Otavio Rios puts his photography and retouching skills to good use in this self-promotion campaign, including Titanic. See the whole Anything on Paper campaign, by Artplan.
ShowOff Filmes in Lisbon included RMS Titanic and an iceberg in their self-promotion campaign. See the whole “Because there are already enough ways to kill an idea” campaign, developed by Fuel Lisbon.
Orange Foundation provided a few key words to summarize the plot of the 1997 film Titanic. See the whole Audio Description campaign, developed by Ignition K, Madrid.

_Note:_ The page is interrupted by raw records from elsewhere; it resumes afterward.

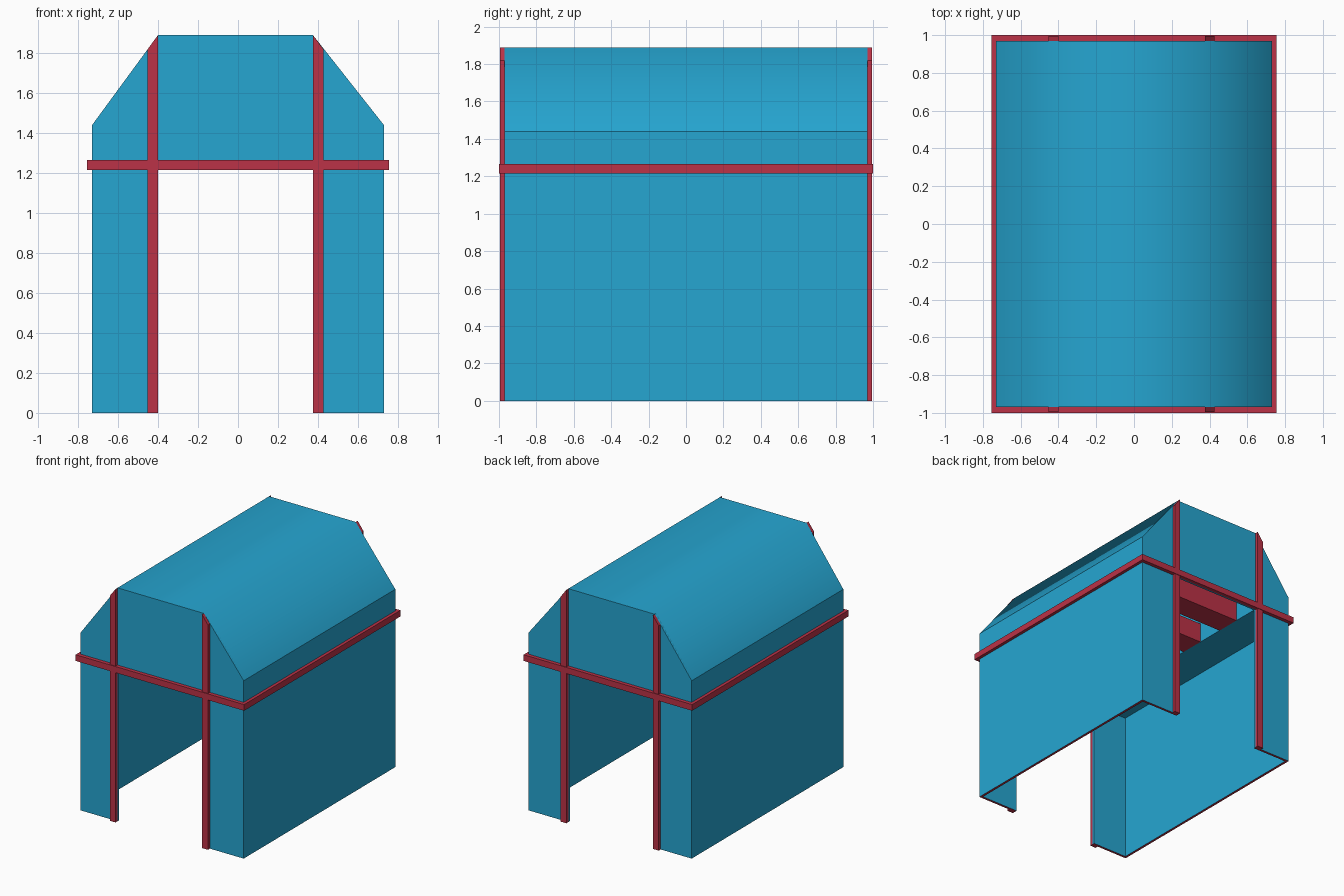
import bpy
import bmesh

old = bpy.data.objects.get("Cube")
if old:
    bpy.data.objects.remove(old, do_unlink=True)


def material(name, rgb):
    m = bpy.data.materials.new(name)
    m.use_nodes = True
    m.diffuse_color = (*rgb, 1)
    m.node_tree.nodes["Principled BSDF"].inputs["Base Color"].default_value = (*rgb, 1)
    return m


BLUE = material("canvas_blue", (0.019, 0.38, 0.64))
RED = material("frame_red", (0.50, 0.032, 0.063))


def finish(name, bm, *mats):
    bmesh.ops.recalc_face_normals(bm, faces=bm.faces)
    me = bpy.data.meshes.new(name)
    bm.to_mesh(me)
    bm.free()
    for m in mats:
        me.materials.append(m)
    ob = bpy.data.objects.new(name, me)
    bpy.context.collection.objects.link(ob)
    return ob


def prism(name, profile, y0, y1, *mats):
    """Extrude an x-z profile along y; faces resting on the ground take the second material."""
    bm = bmesh.new()
    face = bm.faces.new([bm.verts.new((x, y0, z)) for x, z in profile])
    ext = bmesh.ops.extrude_face_region(bm, geom=[face])
    moved = [v for v in ext["geom"] if isinstance(v, bmesh.types.BMVert)]
    bmesh.ops.translate(bm, verts=moved, vec=(0, y1 - y0, 0))
    if len(mats) > 1:
        for f in bm.faces:
            if all(v.co.z < 0.001 for v in f.verts):
                f.material_index = 1
    return finish(name, bm, *mats)


def box(name, x0, x1, y0, y1, z0, z1, *mats):
    return prism(name, [(x0, z0), (x1, z0), (x1, z1), (x0, z1)], y0, y1, *mats)


SIDE, END, THICK = 0.73, 0.97, 0.02
EAVE, TOP, SHELF = 1.44, 1.89, 1.22
LEFT, RIGHT = -0.40, 0.375              # ridge edges of the flat roof top
BELT0, BELT1 = 1.215, 1.265
outline = [(-SIDE, EAVE), (LEFT, TOP), (RIGHT, TOP), (SIDE, EAVE)]

# Roof sheet, softly shaded across the top and both slopes
bm = bmesh.new()
rows = [[bm.verts.new((x, y, z)) for x, z in outline] for y in (-END, END)]
for i in range(3):
    bm.faces.new((rows[0][i], rows[0][i + 1], rows[1][i + 1], rows[1][i]))
bmesh.ops.recalc_face_normals(bm, faces=bm.faces)
if sum(f.normal.z for f in bm.faces) < 0:
    bmesh.ops.reverse_faces(bm, faces=bm.faces)
me = bpy.data.meshes.new("roof")
bm.to_mesh(me)
bm.free()
me.materials.append(BLUE)
me.shade_smooth()
bpy.context.collection.objects.link(bpy.data.objects.new("roof", me))

# Side walls, attic floors and attic inner walls
for side, s, edge in (("right", -1, LEFT), ("left", 1, RIGHT)):
    a, b = sorted((s * SIDE, s * (SIDE - THICK)))
    box(side + "_wall", a, b, -END, END, 0, EAVE, BLUE, RED)
    a, b = sorted((s * (SIDE - THICK), edge))
    box(side + "_attic_floor", a, b, -END + THICK, END - THICK, SHELF, SHELF + THICK, BLUE)
    a, b = sorted((edge, edge + s * THICK))
    box(side + "_attic_wall", a, b, -END + THICK, END - THICK, SHELF, TOP - 0.03, BLUE)

# End gables, door side panels, poles and belts
for end, e in (("front", -1), ("back", 1)):
    y0, y1 = sorted((e * END, e * (END - THICK)))
    p0, p1 = sorted((e * END, e * 0.995))
    prism(end + "_gable", [(-SIDE, SHELF)] + outline + [(SIDE, SHELF)], y0, y1, BLUE)
    for side, s, edge in (("right", -1, LEFT), ("left", 1, RIGHT)):
        a, b = sorted((s * (SIDE - THICK), edge))
        box(f"{end}_{side}_panel", a, b, y0, y1, 0, SHELF, BLUE, RED)
        outer = edge + s * 0.052
        prism(f"{end}_{side}_pole",
              [(edge, 0), (outer, 0), (outer, 1.82), (edge, TOP)], p0, p1, RED)
    b0, b1 = sorted((e * END, e * 1.0))
    box(end + "_belt", -0.755, 0.755, b0, b1, BELT0, BELT1, RED)

for side, s in (("right", -1), ("left", 1)):
    a, b = sorted((s * SIDE, s * 0.755))
    box(side + "_belt", a, b, -END, END, BELT0, BELT1, RED)

# Ceiling beams across the attic opening
for i in range(4):
    y = -0.64 + i * 0.427
    box(f"ceiling_beam_{i + 1}", LEFT, RIGHT, y - 0.1, y + 0.1, SHELF, SHELF + 0.16, RED)
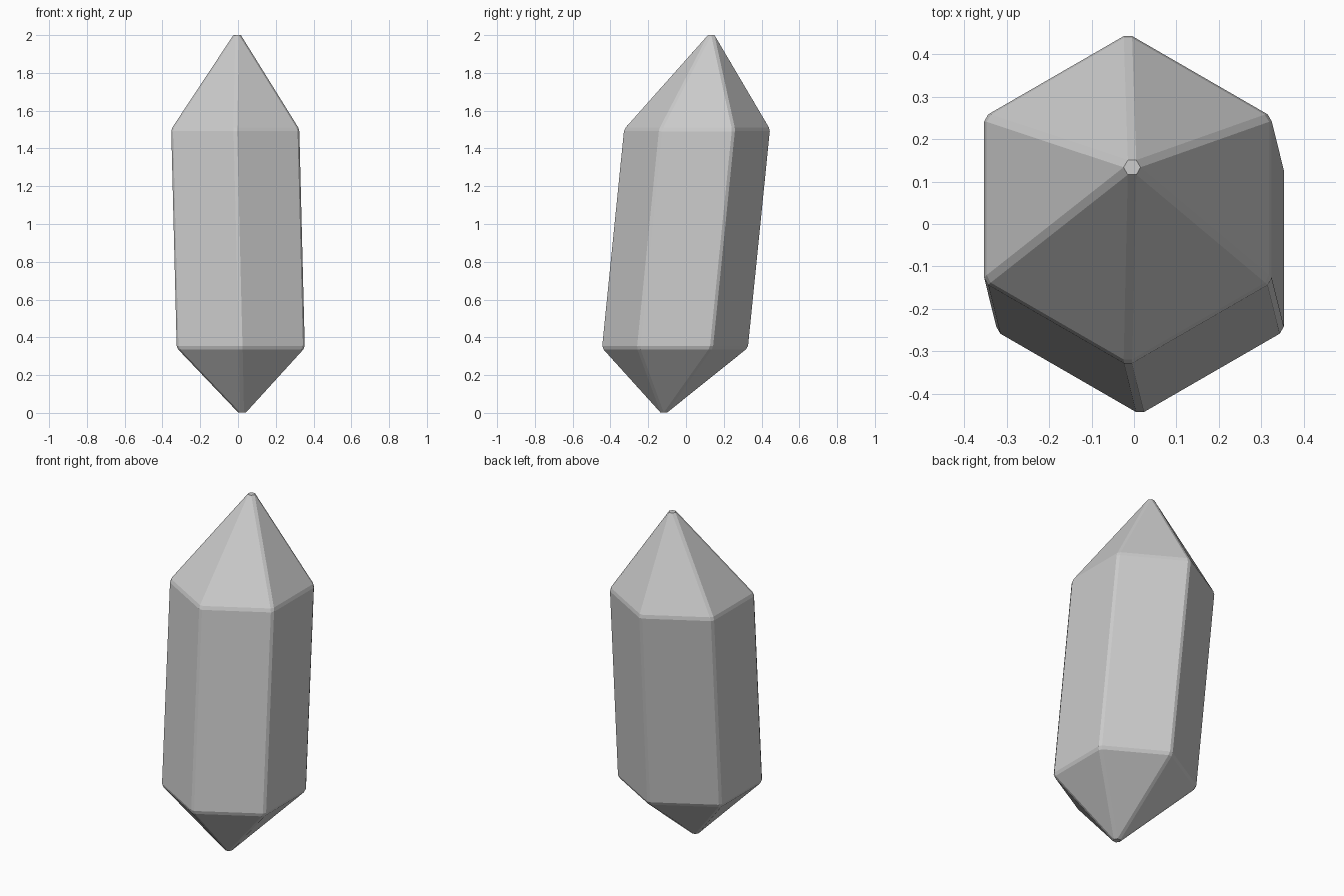
import bpy, bmesh, math

# Remove the default object
if "Cube" in bpy.data.objects:
    bpy.data.objects.remove(bpy.data.objects["Cube"], do_unlink=True)

# Single grey material
grey = bpy.data.materials.new("crystal_grey")
grey.use_nodes = True
colour = (0.6, 0.6, 0.6, 1)
grey.diffuse_color = colour
grey.node_tree.nodes["Principled BSDF"].inputs["Base Color"].default_value = colour


def hexagon(bm, centre, radius):
    """Level six-sided ring with corners on the y axis."""
    cx, cy, cz = centre
    angles = [math.radians(30 + 60 * i) for i in range(6)]
    return [bm.verts.new((cx + radius * math.cos(a), cy + radius * math.sin(a), cz))
            for a in angles]


# Leaning hexagonal shaft with a point at each end
bm = bmesh.new()
lower = hexagon(bm, (0.0145, -0.0585, 0.344), 0.3915)
upper = hexagon(bm, (-0.0145, 0.0585, 1.502), 0.3915)
bottom_tip = bm.verts.new((0.022, -0.121, -0.02))
top_tip = bm.verts.new((-0.004, 0.138, 2.031))
for i in range(6):
    j = (i + 1) % 6
    bm.faces.new((lower[i], lower[j], upper[j], upper[i]))
    bm.faces.new((upper[i], upper[j], top_tip))
    bm.faces.new((lower[j], lower[i], bottom_tip))
bmesh.ops.recalc_face_normals(bm, faces=bm.faces)

mesh = bpy.data.meshes.new("crystal")
bm.to_mesh(mesh)
bm.free()
mesh.materials.append(grey)
crystal = bpy.data.objects.new("crystal", mesh)
bpy.context.collection.objects.link(crystal)

# Narrow chamfer on every edge, which also blunts the tips
bevel = crystal.modifiers.new("edge_chamfer", 'BEVEL')
bevel.width = 0.011
bevel.segments = 1
bevel.limit_method = 'NONE'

Opticas Schilling in Chile created the safe arrival of the Titanic in New York as a reminder of the importance of good sight. See the See More ad, developed by Unitas/RNL, Santiago.
Suraj Electronics in Mumbai used pixels to recreate a scene from Titanic the movie. See the whole Pixels campaign, developed by JWT Mumbai.
Vodafone brought the Titanic movie onto the small screen with the use of a model ship and a small hunk of ice. See the whole Big Movies Mobile Size campaign, developed by Scholz & Friends NRW, Dusseldorf.
Indian insurance company IFFCO Tokio used the sinking of the Titanic to remind customers that good insurance plans are needed when tempting fate. See the whole Tempting Fate campaign, developed by Publicis India.
Washin Optical in Japan ran a print ad showing the Titanic’s moonlit wake as it avoided the fateful iceberg, wishing customers “Bon Voyage”. See more on the Bon Voyage ad, developed by Grey Tokyo.
Drąsus žodis (Brave Word), the Lithuanian chapter of Transparency International, provided a new slant on the Titanic bow scene in their promotion of films about corruption. See the whole Corruption Movies campaign, developed at BOX, Vilnius.
Ford promoted the 500 Ford Ka special deal in Spain with a print advertising campaign with the tag line, “Price That Will Never Return”, including an illustration featuring the Titanic. See more on the whole Never To Return campaign, developed at Bassat Ogilvy, Madrid.
Braun used a hairy version of the Titanic’s sinking to promote the Silk epil Xpressive wet and dry epilator. See the whole Unwanted Hair Disasters campaign, developed at Impact BBDO, UAE.
Bulmer’s Cider in Australia was promoted as the drink to have with ice in a campaign including a reference to the impact of ice on The Titanic. See the whole Best on Ice campaign, developed at Clemenger BBDO, Melbourne.
Faber Castell highlighter pens are used to retrospectively remind us of the unheeded warnings made throughout history, including a note about lifeboats for the Titanic. See the whole Highlights campaign, developed by Y&R Malaysia.
No one follows bad breath, even on the deck of the Titanic, according to this print ad for Listerine. See the whole campaign, developed by JWT Mumbai.